■ Activity: The entries below are to be repeated verbatim, in full.

■ Listed records:
================================
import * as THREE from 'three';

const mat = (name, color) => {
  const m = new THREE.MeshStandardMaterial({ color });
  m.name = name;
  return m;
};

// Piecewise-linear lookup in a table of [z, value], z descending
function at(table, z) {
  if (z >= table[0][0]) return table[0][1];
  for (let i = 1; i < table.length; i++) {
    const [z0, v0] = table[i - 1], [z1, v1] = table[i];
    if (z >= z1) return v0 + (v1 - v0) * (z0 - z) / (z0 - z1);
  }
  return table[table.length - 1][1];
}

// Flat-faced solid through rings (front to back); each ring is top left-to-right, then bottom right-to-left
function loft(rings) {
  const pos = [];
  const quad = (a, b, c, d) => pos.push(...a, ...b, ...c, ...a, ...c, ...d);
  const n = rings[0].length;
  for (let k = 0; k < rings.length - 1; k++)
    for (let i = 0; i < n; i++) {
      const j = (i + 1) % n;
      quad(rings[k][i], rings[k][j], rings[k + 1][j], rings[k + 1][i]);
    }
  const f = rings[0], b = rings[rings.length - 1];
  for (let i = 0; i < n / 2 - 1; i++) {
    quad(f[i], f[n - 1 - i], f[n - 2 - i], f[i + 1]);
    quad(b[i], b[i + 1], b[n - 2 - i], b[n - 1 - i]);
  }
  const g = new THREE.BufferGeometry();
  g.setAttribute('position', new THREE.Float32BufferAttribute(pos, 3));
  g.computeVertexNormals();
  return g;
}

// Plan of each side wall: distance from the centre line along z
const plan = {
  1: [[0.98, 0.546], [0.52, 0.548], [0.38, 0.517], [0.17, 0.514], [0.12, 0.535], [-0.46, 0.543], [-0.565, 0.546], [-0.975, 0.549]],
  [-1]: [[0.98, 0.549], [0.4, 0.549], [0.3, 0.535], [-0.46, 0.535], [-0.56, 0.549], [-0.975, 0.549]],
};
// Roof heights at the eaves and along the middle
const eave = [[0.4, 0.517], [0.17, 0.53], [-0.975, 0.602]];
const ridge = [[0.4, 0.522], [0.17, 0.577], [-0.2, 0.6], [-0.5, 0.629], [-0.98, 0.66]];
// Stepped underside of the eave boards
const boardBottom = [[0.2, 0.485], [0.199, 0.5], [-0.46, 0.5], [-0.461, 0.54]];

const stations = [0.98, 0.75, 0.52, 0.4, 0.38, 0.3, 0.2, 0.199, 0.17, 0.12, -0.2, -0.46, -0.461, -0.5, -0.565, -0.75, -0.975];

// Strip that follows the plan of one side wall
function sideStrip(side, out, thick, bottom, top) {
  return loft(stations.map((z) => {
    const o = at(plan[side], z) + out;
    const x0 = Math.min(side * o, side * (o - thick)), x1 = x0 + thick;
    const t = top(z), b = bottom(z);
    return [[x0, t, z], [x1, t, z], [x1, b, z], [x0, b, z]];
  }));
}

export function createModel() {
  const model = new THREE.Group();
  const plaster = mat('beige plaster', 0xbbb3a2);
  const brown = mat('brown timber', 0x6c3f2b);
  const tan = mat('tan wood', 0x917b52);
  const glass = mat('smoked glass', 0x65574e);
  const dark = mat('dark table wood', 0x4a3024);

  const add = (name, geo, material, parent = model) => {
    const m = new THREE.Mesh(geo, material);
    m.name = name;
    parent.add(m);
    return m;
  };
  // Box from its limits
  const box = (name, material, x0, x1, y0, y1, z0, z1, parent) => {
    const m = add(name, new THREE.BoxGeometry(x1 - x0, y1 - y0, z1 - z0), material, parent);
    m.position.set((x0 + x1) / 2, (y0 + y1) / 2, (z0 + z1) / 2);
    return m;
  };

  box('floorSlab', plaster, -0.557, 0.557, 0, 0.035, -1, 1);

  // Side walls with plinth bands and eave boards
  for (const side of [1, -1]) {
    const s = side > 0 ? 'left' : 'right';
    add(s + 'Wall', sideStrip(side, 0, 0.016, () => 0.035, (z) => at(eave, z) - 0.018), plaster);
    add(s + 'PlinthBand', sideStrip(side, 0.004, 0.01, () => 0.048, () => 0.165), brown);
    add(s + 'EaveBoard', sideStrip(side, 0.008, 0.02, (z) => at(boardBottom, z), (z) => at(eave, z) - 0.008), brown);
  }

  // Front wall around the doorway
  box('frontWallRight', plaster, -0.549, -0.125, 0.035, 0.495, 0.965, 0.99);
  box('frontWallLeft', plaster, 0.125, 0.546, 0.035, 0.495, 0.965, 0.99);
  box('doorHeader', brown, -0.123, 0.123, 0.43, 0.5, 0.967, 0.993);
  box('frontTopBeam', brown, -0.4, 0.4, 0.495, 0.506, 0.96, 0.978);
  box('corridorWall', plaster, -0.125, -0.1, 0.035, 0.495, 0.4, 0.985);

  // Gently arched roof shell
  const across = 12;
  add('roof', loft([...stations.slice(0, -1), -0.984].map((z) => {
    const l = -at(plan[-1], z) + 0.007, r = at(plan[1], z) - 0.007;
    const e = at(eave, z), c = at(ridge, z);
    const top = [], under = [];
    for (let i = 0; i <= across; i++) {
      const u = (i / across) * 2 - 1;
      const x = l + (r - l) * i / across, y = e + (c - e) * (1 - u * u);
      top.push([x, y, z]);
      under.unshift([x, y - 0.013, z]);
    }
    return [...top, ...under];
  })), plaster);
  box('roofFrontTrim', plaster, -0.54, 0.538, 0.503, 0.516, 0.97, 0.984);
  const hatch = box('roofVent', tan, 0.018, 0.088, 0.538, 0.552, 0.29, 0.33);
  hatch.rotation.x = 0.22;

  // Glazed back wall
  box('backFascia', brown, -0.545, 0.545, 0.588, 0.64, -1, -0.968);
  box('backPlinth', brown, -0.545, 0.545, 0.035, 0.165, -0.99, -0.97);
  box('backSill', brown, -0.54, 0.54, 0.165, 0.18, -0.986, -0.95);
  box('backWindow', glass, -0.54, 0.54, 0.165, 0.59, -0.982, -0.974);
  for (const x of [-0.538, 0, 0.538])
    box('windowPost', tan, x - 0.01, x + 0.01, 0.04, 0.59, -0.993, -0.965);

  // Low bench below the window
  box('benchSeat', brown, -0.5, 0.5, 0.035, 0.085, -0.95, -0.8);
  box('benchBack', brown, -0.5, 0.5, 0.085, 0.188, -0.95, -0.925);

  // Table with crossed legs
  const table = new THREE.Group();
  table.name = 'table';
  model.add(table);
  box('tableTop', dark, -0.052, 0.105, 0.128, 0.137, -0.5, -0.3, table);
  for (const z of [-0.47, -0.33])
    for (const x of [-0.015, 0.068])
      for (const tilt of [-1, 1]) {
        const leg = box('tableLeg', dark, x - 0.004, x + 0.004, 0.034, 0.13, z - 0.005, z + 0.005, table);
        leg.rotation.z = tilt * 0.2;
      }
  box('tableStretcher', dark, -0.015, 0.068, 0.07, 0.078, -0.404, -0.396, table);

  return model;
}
================================
■ Solved exercise:
import * as THREE from 'three';

const mat = (name, color) => {
  const m = new THREE.MeshStandardMaterial({ color });
  m.name = name;
  return m;
};

// Piecewise-linear lookup in a table of [z, value], z descending
function at(table, z) {
  if (z >= table[0][0]) return table[0][1];
  for (let i = 1; i < table.length; i++) {
    const [z0, v0] = table[i - 1], [z1, v1] = table[i];
    if (z >= z1) return v0 + (v1 - v0) * (z0 - z) / (z0 - z1);
  }
  return table[table.length - 1][1];
}

// Flat-faced solid through rings (front to back); each ring is top left-to-right, then bottom right-to-left
function loft(rings) {
  const pos = [];
  const quad = (a, b, c, d) => pos.push(...a, ...b, ...c, ...a, ...c, ...d);
  const n = rings[0].length;
  for (let k = 0; k < rings.length - 1; k++)
    for (let i = 0; i < n; i++) {
      const j = (i + 1) % n;
      quad(rings[k][i], rings[k][j], rings[k + 1][j], rings[k + 1][i]);
    }
  const f = rings[0], b = rings[rings.length - 1];
  for (let i = 0; i < n / 2 - 1; i++) {
    quad(f[i], f[n - 1 - i], f[n - 2 - i], f[i + 1]);
    quad(b[i], b[i + 1], b[n - 2 - i], b[n - 1 - i]);
  }
  const g = new THREE.BufferGeometry();
  g.setAttribute('position', new THREE.Float32BufferAttribute(pos, 3));
  g.computeVertexNormals();
  return g;
}

// Plan of each side wall: distance from the centre line along z
const plan = {
  1: [[0.98, 0.546], [0.52, 0.548], [0.38, 0.517], [0.17, 0.514], [0.12, 0.535], [-0.46, 0.543], [-0.565, 0.546], [-0.975, 0.549]],
  [-1]: [[0.98, 0.549], [0.4, 0.549], [0.3, 0.535], [-0.46, 0.535], [-0.56, 0.549], [-0.975, 0.549]],
};
// Roof heights at the eaves and along the middle
const eave = [[0.4, 0.517], [0.17, 0.53], [-0.975, 0.602]];
const ridge = [[0.4, 0.522], [0.17, 0.577], [-0.2, 0.6], [-0.5, 0.629], [-0.98, 0.66]];
// Stepped underside of the eave boards
const boardBottom = [[0.2, 0.485], [0.199, 0.5], [-0.46, 0.5], [-0.461, 0.54]];

const stations = [0.98, 0.75, 0.52, 0.4, 0.38, 0.3, 0.2, 0.199, 0.17, 0.12, -0.2, -0.46, -0.461, -0.5, -0.565, -0.75, -0.975];

// Strip that follows the plan of one side wall
function sideStrip(side, out, thick, bottom, top) {
  return loft(stations.map((z) => {
    const o = at(plan[side], z) + out;
    const x0 = Math.min(side * o, side * (o - thick)), x1 = x0 + thick;
    const t = top(z), b = bottom(z);
    return [[x0, t, z], [x1, t, z], [x1, b, z], [x0, b, z]];
  }));
}

export function createModel() {
  const model = new THREE.Group();
  const plaster = mat('beige plaster', 0xbbb3a2);
  const brown = mat('brown timber', 0x6c3f2b);
  const tan = mat('tan wood', 0x917b52);
  const glass = mat('smoked glass', 0x65574e);
  const dark = mat('dark table wood', 0x4a3024);

  const add = (name, geo, material, parent = model) => {
    const m = new THREE.Mesh(geo, material);
    m.name = name;
    parent.add(m);
    return m;
  };
  // Box from its limits
  const box = (name, material, x0, x1, y0, y1, z0, z1, parent) => {
    const m = add(name, new THREE.BoxGeometry(x1 - x0, y1 - y0, z1 - z0), material, parent);
    m.position.set((x0 + x1) / 2, (y0 + y1) / 2, (z0 + z1) / 2);
    return m;
  };

  box('floorSlab', plaster, -0.557, 0.557, 0, 0.035, -1, 1);

  // Side walls with plinth bands and eave boards
  for (const side of [1, -1]) {
    const s = side > 0 ? 'left' : 'right';
    add(s + 'Wall', sideStrip(side, 0, 0.016, () => 0.035, (z) => at(eave, z) - 0.018), plaster);
    add(s + 'PlinthBand', sideStrip(side, 0.004, 0.01, () => 0.048, () => 0.165), brown);
    add(s + 'EaveBoard', sideStrip(side, 0.008, 0.02, (z) => at(boardBottom, z), (z) => at(eave, z) - 0.008), brown);
  }

  // Front wall around the doorway
  box('frontWallRight', plaster, -0.549, -0.125, 0.035, 0.495, 0.965, 0.99);
  box('frontWallLeft', plaster, 0.125, 0.546, 0.035, 0.495, 0.965, 0.99);
  box('doorHeader', brown, -0.123, 0.123, 0.43, 0.5, 0.967, 0.993);
  box('frontTopBeam', brown, -0.4, 0.4, 0.495, 0.506, 0.96, 0.978);
  box('corridorWall', plaster, -0.125, -0.1, 0.035, 0.495, 0.4, 0.985);

  // Gently arched roof shell
  const across = 12;
  add('roof', loft([...stations.slice(0, -1), -0.984].map((z) => {
    const l = -at(plan[-1], z) + 0.007, r = at(plan[1], z) - 0.007;
    const e = at(eave, z), c = at(ridge, z);
    const top = [], under = [];
    for (let i = 0; i <= across; i++) {
      const u = (i / across) * 2 - 1;
      const x = l + (r - l) * i / across, y = e + (c - e) * (1 - u * u);
      top.push([x, y, z]);
      under.unshift([x, y - 0.013, z]);
    }
    return [...top, ...under];
  })), plaster);
  box('roofFrontTrim', plaster, -0.54, 0.538, 0.503, 0.516, 0.97, 0.984);
  const hatch = box('roofVent', tan, 0.018, 0.088, 0.538, 0.552, 0.29, 0.33);
  hatch.rotation.x = 0.22;

  // Glazed back wall
  box('backFascia', brown, -0.545, 0.545, 0.588, 0.64, -1, -0.968);
  box('backPlinth', brown, -0.545, 0.545, 0.035, 0.165, -0.99, -0.97);
  box('backSill', brown, -0.54, 0.54, 0.165, 0.18, -0.986, -0.95);
  box('backWindow', glass, -0.54, 0.54, 0.165, 0.59, -0.982, -0.974);
  for (const x of [-0.538, 0, 0.538])
    box('windowPost', tan, x - 0.01, x + 0.01, 0.04, 0.59, -0.993, -0.965);

  // Low bench below the window
  box('benchSeat', brown, -0.5, 0.5, 0.035, 0.085, -0.95, -0.8);
  box('benchBack', brown, -0.5, 0.5, 0.085, 0.188, -0.95, -0.925);

  // Table with crossed legs
  const table = new THREE.Group();
  table.name = 'table';
  model.add(table);
  box('tableTop', dark, -0.052, 0.105, 0.128, 0.137, -0.5, -0.3, table);
  for (const z of [-0.47, -0.33])
    for (const x of [-0.015, 0.068])
      for (const tilt of [-1, 1]) {
        const leg = box('tableLeg', dark, x - 0.004, x + 0.004, 0.034, 0.13, z - 0.005, z + 0.005, table);
        leg.rotation.z = tilt * 0.2;
      }
  box('tableStretcher', dark, -0.015, 0.068, 0.07, 0.078, -0.404, -0.396, table);

  return model;
}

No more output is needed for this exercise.